Sleeping Beauty (18)

Dir: Julia Leigh
Cast: Emily Browning, Rachael Blake, Ewen Leslie

When an author makes their directorial debut they could be forgiven for erring on the side of caution and taking on a safe project. Thankfully, “safe” has never been Leigh’s forte, and her courage pays dividends here. You could be forgiven for thinking that Sleeping Beauty refers to Charles Perrault’s famous story, and whilst there are several nods to the slumbering heroine, this film owes a lot more to Yasunari Kawabata’s ‘House of the Sleeping Beauties’ than the fairytale.

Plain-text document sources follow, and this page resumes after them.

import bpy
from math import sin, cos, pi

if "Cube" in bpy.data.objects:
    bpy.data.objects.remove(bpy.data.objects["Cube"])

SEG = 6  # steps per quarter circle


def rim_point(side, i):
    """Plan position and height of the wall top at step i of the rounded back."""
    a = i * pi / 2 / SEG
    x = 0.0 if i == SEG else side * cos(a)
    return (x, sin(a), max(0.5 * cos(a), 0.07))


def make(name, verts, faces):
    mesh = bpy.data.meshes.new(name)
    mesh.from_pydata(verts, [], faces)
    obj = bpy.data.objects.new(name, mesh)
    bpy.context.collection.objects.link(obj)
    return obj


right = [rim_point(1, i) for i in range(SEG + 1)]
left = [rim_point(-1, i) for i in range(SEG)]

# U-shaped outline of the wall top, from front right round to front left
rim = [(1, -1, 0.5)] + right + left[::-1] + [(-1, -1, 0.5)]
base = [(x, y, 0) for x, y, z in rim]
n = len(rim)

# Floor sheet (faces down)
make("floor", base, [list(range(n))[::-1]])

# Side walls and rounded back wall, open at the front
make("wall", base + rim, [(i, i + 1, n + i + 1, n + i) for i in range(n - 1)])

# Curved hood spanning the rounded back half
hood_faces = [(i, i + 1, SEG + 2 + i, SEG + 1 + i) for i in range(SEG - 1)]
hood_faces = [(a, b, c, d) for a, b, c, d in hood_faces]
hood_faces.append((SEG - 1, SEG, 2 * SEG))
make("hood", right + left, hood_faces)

The film follows Lucy (Browning), a young university student who undertakes many demeaning jobs in order to make money. They range from medical testing, waitressing, office administration to sleeping with rich men for money. Answering an advert in the university newspaper leads her to a meeting with Clara (Blake), gaining her entry into the mysterious erotic world of aged rich men, and eventually into becoming a “sleeping beauty”.

Old men pay to sleep besides young girls (the “sleeping beauties”) that have been narcotised and are naked. As Clara spells out, penetration is not allowed. Leigh alludes to Kawabata’s book throughout the film and whilst the novella focuses on one of the old man, Sleeping Beauty is firmly centred on Lucy.

Much talk before the release was about the exploitation of Browning and the pornographic nature of the film. While Sleeping Beauty is very “European” for an Australian film, and no part of Browning is left unexposed, I found nothing reminiscent of cheap titillation or exploitation here. It is clear from the onset when Lucy swallows a tube as part of a medical experiment, and when she is told to use a lipstick that exactly matches the colour of her labia, that penetration here is as much oral as vaginal. Indeed, Lucy is cold and unemotional and sees no difference between sleeping with men or waitressing to make money. It’s all a form of prostitution. As she states, “my vagina is not a temple”.

The only exception is her relationship with a reclusive alcoholic friend Birdman (Leslie). As the only emotional relationship Lucy has throughout the film, their interaction stands in stark contrast to her closed, frigid demeanour. Her grief at his final moments is at odds with the blithe indifference she wears like armour. Only after he’s gone does she begin to question what she is doing.

Sleeping Beauty is a dark spell-binding fairytale. Whilst the film is slow-paced it never drags, and you will leave the cinema trying to clear your head, as if waking from a dream.

playing at The Showroom